In cases where the voluntary administrator cannot be replaced, this can be a useful mechanism for creditors to have sway over the voluntary administrator.
What options do directors have to replace a voluntary administrator?
As discussed in this blog post, there are several options available to creditors to influence or direct the removal or replacement of a voluntary administrator. Directors, however, are very limited in their ability to do so. Once appointed, the voluntary administrator is independent of the company and will not necessarily act in the way that directors would like or expect. This is yet another reason why directors should think very carefully before deciding to go into voluntary administration and make sure they have solid legal advice exploring the other options available to them.
For more information about the shortcomings of voluntary administration for directors read our blog post: What are the shortcomings of voluntary administration?
Key takeaway: The system is not designed to make replacement of a voluntary administrator easy
Creditors should take it from the above commentary that the voluntary administration system is designed to make replacing the voluntary administrator difficult. The lowest cost and most efficient means of replacing a voluntary administrator is through a vote at the first meeting of creditors. Unfortunately, this is the least likely avenue undertaken by creditors because they won’t have much time to get a feel for the newly appointed voluntary administrator. They usually want to replace them once they read their s439A report before the second meeting because they are dissatisfied with the voluntary administrator’s report. If they are truly dissatisfied it may be better for the creditors to vote against the director’s proposal and put the company into liquidation.

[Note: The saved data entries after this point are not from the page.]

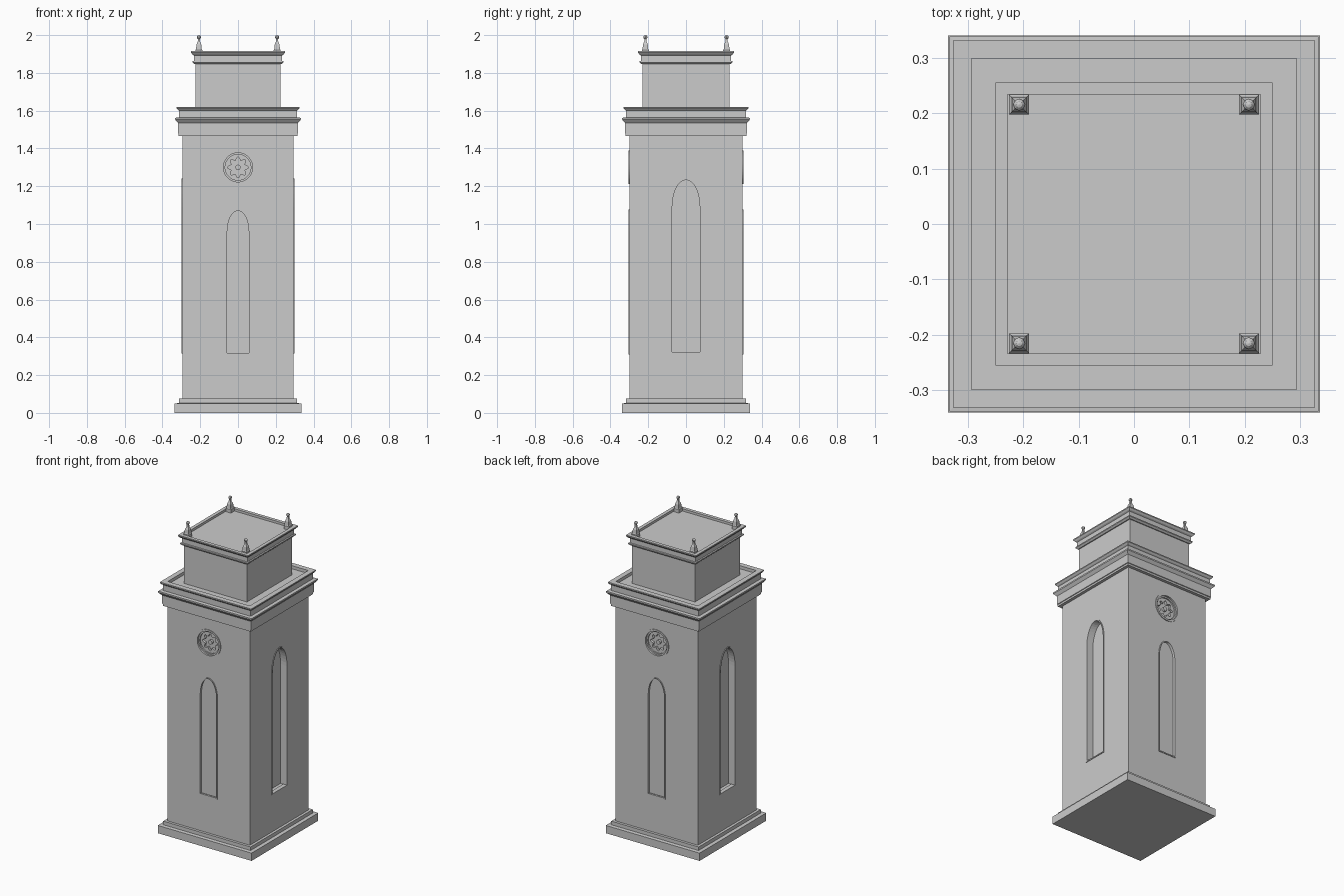
import bpy, bmesh
from math import sin, cos, pi
from mathutils import Matrix

if "Cube" in bpy.data.objects:
    bpy.data.objects.remove(bpy.data.objects["Cube"])

DY = 0.005           # the tower is slightly deeper than wide
HX, HY = 0.295, 0.30  # shaft half sizes


def finish(name, bm, matrix=None):
    bmesh.ops.recalc_face_normals(bm, faces=bm.faces)
    me = bpy.data.meshes.new(name)
    bm.to_mesh(me)
    bm.free()
    ob = bpy.data.objects.new(name, me)
    bpy.context.collection.objects.link(ob)
    if matrix:
        ob.matrix_world = matrix
    return ob


def loft(name, profile, dy=DY, at=(0, 0)):
    """Stack of rectangles, profile = (half width, z)."""
    bm = bmesh.new()
    rings = [[bm.verts.new((at[0] + sx * h, at[1] + sy * (h + dy), z))
              for sx, sy in ((-1, -1), (1, -1), (1, 1), (-1, 1))] for h, z in profile]
    for a, b in zip(rings, rings[1:]):
        for i in range(4):
            j = (i + 1) % 4
            bm.faces.new((a[i], a[j], b[j], b[i]))
    bm.faces.new(rings[0])
    bm.faces.new(rings[-1])
    return finish(name, bm)


def prism(name, outline, y0, y1, matrix):
    bm = bmesh.new()
    f = bm.faces.new([bm.verts.new((x, y0, z)) for x, z in outline])
    r = bmesh.ops.extrude_face_region(bm, geom=[f])
    vs = [v for v in r['geom'] if isinstance(v, bmesh.types.BMVert)]
    bmesh.ops.translate(bm, verts=vs, vec=(0, y1 - y0, 0))
    return finish(name, bm, matrix)


def ring(name, outer, inner, y0, y1, matrix):
    """Closed frame between two outlines of equal point count."""
    bm = bmesh.new()
    loops = [[bm.verts.new((x, y, z)) for x, z in pts]
             for pts, y in ((outer, y0), (outer, y1), (inner, y1), (inner, y0))]
    n = len(outer)
    for k in range(4):
        a, b = loops[k], loops[(k + 1) % 4]
        for i in range(n):
            j = (i + 1) % n
            bm.faces.new((a[i], a[j], b[j], b[i]))
    return finish(name, bm, matrix)


def arch(w, z0, spring, top, n=20):
    pts = [(-w, z0), (w, z0)]
    return pts + [(w * cos(pi * i / n), spring + (top - spring) * sin(pi * i / n)) for i in range(n + 1)]


def circle(r, z=1.30, lobe=0.0, n=64):
    out = []
    for i in range(n):
        t = 2 * pi * i / n
        q = r + lobe * cos(8 * t)
        out.append((q * cos(t), z + q * sin(t)))
    return out


# plinth, shaft, cornice and upper stage
loft("plinth", [(.335, 0), (.335, .05), (.312, .052), (.312, .075), (.28, .075)])
shaft = loft("shaft", [(HX, .06), (HX, 1.48)])
loft("main_cornice", [(.28, 1.466), (.314, 1.466), (.314, 1.478), (.318, 1.48), (.318, 1.535),
                      (.324, 1.542), (.333, 1.553), (.333, 1.562), (.312, 1.564), (.312, 1.60),
                      (.318, 1.604), (.326, 1.613), (.326, 1.62), (.293, 1.62), (.293, 1.60)])
loft("upper_stage", [(.225, 1.58), (.225, 1.87)])
loft("upper_cornice", [(.215, 1.846), (.231, 1.846), (.241, 1.855), (.241, 1.862), (.234, 1.864),
                       (.234, 1.893), (.242, 1.898), (.25, 1.908), (.25, 1.915),
                       (.228, 1.915), (.228, 1.90)])

# corner finials
for sx in (-1, 1):
    for sy in (-1, 1):
        at = (sx * .207, sy * .215)
        loft("finial", [(.018, 1.895), (.018, 1.922), (.015, 1.926), (.013, 1.95), (.006, 1.966),
                        (.005, 1.982)], 0, at)
        bm = bmesh.new()
        bmesh.ops.create_uvsphere(bm, u_segments=8, v_segments=6, radius=.011)
        finish("finial_ball", bm, Matrix.Translation((*at, 1.989)))

# windows on all four faces (local -y points outwards)
cutters = []
for k in range(4):
    face = Matrix.Rotation(k * pi / 2, 4, 'Z') @ Matrix.Translation((0, -(HX if k % 2 else HY), 0))
    if k % 2:
        w, z0, sp, top, depth = .08, .315, 1.09, 1.24, .045
    else:
        w, z0, sp, top, depth = .064, .31, .96, 1.077, .016
        # round tracery window
        cutters.append(prism("rose_cutter", circle(.08), -.05, .03, face))
        ring("rose_surround", circle(.088), circle(.077), -.005, .028, face)
        ring("rose_inner_ring", circle(.079), circle(.068), .006, .031, face)
        ring("rose_tracery", circle(.069), circle(.046, lobe=.009), .015, .031, face)
        prism("rose_boss", circle(.014), .015, .031, face)
    b = .007
    cutters.append(prism("window_cutter", arch(w - .003, z0 + .003, sp, top - .003), -.05, depth, face))
    ring("window_frame", arch(w, z0, sp, top), arch(w - b, z0 + b, sp, top - b), -.004, depth * .5, face)

for c in cutters:
    c.hide_render = True
    c.hide_viewport = True
    m = shaft.modifiers.new(c.name, 'BOOLEAN')
    m.operation, m.solver, m.object = 'DIFFERENCE', 'EXACT', c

That would give the insolvency practitioner more time to conduct investigations and give them an incentive to claw back insolvent transactions.
Do you want to learn more about voluntary administration?
Read our related blog posts:
- How do you pick the right voluntary administrator?
- What are the shortcomings of voluntary administration?
- When shouldn’t you appoint a voluntary administrator?
- What is phoenix activity? (if you suspect that voluntary administration is being used to shield a phoenix transaction)